### Problem to solve:
Once you reach the line containing "const port = (z, l, w, h)" in the data below, restate each line word for word up to and including the one containing "box('portJamb', 0.018, h, 0.007, 0, 0, e".

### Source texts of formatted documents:
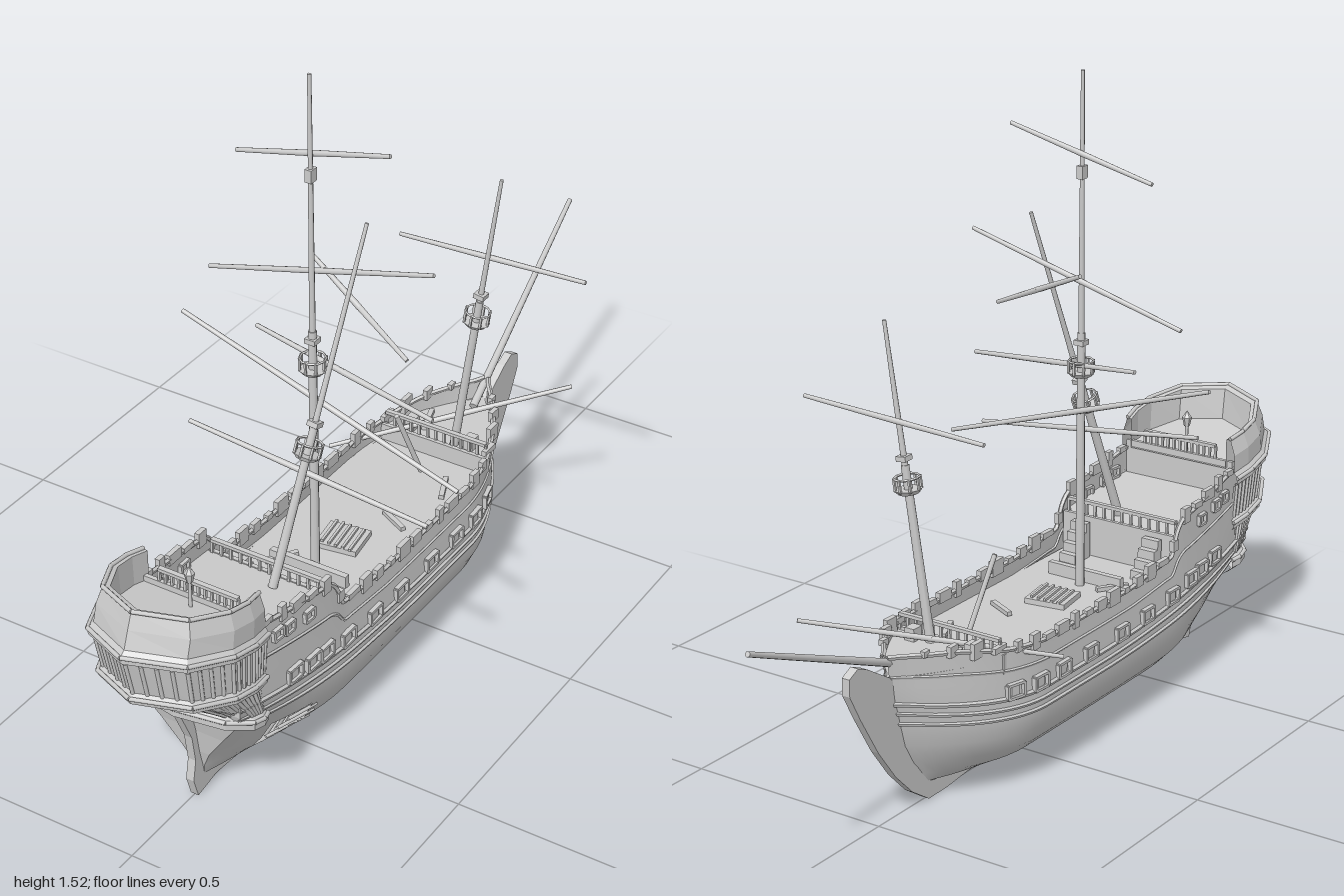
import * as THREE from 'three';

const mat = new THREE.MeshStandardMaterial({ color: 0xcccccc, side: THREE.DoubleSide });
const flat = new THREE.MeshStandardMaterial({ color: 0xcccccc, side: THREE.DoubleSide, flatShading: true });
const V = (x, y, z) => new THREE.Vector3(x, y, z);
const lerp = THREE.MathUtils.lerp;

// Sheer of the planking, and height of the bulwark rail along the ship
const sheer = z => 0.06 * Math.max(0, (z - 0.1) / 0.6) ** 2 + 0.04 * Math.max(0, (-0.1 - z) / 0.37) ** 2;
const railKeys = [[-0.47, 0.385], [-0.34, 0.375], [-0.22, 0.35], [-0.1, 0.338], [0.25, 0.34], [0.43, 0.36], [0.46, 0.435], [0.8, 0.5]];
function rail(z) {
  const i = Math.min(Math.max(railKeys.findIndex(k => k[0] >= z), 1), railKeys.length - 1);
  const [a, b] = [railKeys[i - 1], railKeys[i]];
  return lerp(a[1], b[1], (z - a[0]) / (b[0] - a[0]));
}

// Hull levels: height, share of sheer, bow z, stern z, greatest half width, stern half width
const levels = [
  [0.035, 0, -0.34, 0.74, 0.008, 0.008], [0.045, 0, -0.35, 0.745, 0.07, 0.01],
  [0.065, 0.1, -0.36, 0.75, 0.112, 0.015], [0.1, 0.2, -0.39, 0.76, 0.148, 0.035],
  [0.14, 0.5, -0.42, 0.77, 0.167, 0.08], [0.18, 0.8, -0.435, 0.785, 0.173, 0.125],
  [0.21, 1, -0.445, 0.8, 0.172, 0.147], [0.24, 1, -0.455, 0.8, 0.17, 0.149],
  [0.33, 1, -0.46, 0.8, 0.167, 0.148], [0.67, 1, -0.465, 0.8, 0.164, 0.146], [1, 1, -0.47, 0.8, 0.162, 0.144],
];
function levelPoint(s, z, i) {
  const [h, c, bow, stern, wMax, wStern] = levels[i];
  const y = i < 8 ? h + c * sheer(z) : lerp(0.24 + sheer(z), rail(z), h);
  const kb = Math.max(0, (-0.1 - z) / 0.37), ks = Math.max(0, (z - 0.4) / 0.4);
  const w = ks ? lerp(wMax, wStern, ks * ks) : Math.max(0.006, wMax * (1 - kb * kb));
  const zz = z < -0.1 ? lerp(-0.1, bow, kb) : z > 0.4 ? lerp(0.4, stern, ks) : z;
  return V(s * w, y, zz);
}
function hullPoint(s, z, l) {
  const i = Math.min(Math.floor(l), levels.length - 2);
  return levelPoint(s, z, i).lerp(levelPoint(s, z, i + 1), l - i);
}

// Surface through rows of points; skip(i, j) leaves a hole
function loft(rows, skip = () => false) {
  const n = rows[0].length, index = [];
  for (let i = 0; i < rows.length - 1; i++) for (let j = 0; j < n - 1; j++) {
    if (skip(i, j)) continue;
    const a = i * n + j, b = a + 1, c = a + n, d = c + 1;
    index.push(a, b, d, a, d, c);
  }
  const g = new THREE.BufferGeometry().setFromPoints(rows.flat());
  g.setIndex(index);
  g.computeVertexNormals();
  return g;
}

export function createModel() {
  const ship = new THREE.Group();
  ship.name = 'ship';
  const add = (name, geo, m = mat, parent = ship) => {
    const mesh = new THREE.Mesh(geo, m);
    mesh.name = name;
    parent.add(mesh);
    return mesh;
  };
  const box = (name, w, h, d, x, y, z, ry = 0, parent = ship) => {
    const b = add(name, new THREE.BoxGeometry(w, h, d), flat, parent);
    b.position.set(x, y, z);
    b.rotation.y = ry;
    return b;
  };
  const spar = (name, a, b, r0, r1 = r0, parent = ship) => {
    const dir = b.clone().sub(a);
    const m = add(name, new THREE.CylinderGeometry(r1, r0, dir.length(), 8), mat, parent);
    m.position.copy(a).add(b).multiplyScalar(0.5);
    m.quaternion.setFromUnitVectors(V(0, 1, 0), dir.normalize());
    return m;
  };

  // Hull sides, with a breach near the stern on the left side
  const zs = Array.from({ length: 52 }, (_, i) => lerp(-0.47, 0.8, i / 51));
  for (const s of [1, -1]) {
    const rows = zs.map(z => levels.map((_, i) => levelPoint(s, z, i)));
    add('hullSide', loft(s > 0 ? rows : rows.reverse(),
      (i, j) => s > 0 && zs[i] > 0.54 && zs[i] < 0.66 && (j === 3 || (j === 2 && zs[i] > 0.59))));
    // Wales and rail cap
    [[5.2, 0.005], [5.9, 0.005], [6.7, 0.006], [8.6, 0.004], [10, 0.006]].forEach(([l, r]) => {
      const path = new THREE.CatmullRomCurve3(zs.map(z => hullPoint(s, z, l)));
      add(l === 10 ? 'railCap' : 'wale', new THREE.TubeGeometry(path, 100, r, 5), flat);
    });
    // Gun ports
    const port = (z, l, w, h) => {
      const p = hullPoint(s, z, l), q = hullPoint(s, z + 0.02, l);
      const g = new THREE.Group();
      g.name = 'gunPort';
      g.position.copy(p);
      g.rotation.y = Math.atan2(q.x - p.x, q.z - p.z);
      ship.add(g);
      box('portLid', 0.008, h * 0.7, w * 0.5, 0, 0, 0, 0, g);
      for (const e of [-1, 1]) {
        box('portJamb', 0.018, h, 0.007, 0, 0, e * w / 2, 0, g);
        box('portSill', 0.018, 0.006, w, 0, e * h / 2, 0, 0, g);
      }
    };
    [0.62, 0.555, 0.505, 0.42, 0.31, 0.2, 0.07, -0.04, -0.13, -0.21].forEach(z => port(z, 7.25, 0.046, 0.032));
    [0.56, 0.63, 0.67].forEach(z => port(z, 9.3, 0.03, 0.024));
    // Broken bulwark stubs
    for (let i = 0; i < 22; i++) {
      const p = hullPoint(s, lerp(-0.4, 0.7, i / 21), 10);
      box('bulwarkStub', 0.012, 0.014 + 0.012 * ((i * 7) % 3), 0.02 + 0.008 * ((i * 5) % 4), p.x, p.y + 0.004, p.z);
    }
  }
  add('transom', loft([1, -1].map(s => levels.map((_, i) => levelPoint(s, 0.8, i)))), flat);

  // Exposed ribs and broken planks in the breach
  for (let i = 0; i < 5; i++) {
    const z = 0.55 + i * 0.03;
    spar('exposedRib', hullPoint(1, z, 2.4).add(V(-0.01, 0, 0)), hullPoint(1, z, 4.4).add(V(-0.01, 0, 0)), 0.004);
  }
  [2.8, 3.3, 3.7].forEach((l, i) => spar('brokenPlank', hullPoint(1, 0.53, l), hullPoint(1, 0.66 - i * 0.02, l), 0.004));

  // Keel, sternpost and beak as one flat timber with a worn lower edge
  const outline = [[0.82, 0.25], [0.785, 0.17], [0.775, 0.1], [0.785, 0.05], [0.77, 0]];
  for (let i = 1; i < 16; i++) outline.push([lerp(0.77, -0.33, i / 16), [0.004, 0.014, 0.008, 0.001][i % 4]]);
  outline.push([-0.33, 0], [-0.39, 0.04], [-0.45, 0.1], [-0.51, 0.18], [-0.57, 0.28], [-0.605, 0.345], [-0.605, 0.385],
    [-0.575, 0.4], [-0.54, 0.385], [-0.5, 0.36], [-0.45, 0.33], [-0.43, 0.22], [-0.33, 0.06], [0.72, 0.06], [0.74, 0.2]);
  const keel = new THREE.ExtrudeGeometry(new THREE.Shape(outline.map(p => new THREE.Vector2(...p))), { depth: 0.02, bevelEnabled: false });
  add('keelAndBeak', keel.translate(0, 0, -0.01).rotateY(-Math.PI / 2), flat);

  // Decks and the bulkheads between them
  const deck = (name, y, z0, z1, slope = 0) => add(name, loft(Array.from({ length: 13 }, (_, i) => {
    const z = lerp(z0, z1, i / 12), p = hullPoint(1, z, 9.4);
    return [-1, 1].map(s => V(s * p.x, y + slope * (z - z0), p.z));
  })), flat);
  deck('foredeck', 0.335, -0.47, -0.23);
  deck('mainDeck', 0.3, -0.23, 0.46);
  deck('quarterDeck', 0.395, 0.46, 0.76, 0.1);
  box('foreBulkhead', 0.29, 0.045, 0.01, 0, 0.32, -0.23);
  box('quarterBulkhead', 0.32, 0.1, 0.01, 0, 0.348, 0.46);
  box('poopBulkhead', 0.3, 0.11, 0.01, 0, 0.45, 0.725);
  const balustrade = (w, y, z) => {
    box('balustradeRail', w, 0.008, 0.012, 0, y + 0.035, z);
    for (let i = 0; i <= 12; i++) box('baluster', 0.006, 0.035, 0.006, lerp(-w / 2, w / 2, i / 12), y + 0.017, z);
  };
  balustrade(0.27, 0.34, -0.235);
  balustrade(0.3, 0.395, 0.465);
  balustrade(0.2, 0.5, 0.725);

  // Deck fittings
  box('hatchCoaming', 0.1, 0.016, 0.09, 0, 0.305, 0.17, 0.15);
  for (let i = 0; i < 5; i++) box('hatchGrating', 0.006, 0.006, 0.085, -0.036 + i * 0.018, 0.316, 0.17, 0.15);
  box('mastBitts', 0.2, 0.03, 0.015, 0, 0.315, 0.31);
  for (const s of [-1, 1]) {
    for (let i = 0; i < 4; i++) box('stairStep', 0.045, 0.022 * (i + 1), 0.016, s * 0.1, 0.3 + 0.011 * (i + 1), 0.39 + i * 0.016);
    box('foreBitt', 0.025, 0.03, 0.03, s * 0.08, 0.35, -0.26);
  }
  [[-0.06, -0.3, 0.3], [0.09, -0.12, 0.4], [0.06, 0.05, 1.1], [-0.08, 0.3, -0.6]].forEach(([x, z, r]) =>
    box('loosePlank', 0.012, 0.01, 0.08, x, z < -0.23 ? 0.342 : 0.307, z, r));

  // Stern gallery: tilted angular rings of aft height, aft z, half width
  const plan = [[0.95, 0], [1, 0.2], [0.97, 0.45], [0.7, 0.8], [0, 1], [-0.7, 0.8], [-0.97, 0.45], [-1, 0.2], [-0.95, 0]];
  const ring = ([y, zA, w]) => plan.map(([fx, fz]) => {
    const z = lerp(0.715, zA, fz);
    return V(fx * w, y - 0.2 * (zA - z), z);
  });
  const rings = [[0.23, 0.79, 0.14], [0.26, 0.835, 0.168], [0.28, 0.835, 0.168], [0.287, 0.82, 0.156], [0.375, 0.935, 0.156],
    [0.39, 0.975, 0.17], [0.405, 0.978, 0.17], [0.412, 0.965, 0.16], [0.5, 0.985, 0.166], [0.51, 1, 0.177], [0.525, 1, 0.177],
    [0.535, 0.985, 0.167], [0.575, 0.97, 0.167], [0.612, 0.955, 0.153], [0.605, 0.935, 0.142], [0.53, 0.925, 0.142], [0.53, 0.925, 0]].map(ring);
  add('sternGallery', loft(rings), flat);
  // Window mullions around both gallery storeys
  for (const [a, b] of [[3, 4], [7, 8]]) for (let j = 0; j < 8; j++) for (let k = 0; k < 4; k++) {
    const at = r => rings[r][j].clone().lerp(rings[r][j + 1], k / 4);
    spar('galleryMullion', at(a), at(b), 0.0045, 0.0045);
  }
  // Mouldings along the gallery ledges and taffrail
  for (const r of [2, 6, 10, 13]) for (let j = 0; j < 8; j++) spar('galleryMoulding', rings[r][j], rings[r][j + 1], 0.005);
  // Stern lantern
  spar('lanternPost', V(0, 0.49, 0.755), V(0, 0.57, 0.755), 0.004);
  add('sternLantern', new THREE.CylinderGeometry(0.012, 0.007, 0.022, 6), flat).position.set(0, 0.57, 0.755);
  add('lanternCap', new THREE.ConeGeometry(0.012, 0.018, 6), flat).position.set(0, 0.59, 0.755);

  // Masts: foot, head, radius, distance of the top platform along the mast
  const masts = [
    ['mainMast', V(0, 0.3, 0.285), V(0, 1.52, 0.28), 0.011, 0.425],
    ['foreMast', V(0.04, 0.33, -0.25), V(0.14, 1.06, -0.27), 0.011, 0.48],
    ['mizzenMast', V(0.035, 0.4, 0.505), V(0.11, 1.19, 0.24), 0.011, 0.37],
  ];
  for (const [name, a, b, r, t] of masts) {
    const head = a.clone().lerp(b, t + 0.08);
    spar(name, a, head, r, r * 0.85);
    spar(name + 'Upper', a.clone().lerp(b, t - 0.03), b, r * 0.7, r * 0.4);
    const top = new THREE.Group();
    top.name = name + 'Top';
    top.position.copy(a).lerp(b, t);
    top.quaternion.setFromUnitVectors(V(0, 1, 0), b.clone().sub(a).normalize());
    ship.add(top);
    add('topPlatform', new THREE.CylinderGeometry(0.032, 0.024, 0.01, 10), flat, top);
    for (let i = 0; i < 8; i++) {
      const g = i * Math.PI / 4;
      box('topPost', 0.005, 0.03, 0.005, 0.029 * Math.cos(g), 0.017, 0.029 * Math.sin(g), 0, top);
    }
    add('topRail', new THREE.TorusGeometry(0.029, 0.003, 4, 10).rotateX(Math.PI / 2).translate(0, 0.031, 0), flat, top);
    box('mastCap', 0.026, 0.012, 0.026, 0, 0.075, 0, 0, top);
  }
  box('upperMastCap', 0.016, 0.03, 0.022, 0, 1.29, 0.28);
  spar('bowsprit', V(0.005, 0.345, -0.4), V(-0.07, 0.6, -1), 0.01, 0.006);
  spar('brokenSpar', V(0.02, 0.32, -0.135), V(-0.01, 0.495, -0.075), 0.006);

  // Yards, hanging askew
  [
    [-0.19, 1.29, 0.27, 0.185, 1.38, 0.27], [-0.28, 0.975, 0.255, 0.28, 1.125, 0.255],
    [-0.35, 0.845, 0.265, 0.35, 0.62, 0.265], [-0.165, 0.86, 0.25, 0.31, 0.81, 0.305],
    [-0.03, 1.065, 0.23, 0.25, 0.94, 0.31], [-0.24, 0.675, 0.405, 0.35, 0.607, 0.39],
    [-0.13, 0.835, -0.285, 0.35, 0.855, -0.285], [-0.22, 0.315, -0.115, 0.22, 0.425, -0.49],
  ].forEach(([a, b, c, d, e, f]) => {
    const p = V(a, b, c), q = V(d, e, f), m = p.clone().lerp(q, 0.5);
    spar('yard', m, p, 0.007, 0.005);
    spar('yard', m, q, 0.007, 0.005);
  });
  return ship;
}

### Written answer:
    const port = (z, l, w, h) => {
      const p = hullPoint(s, z, l), q = hullPoint(s, z + 0.02, l);
      const g = new THREE.Group();
      g.name = 'gunPort';
      g.position.copy(p);
      g.rotation.y = Math.atan2(q.x - p.x, q.z - p.z);
      ship.add(g);
      box('portLid', 0.008, h * 0.7, w * 0.5, 0, 0, 0, 0, g);
      for (const e of [-1, 1]) {
        box('portJamb', 0.018, h, 0.007, 0, 0, e * w / 2, 0, g);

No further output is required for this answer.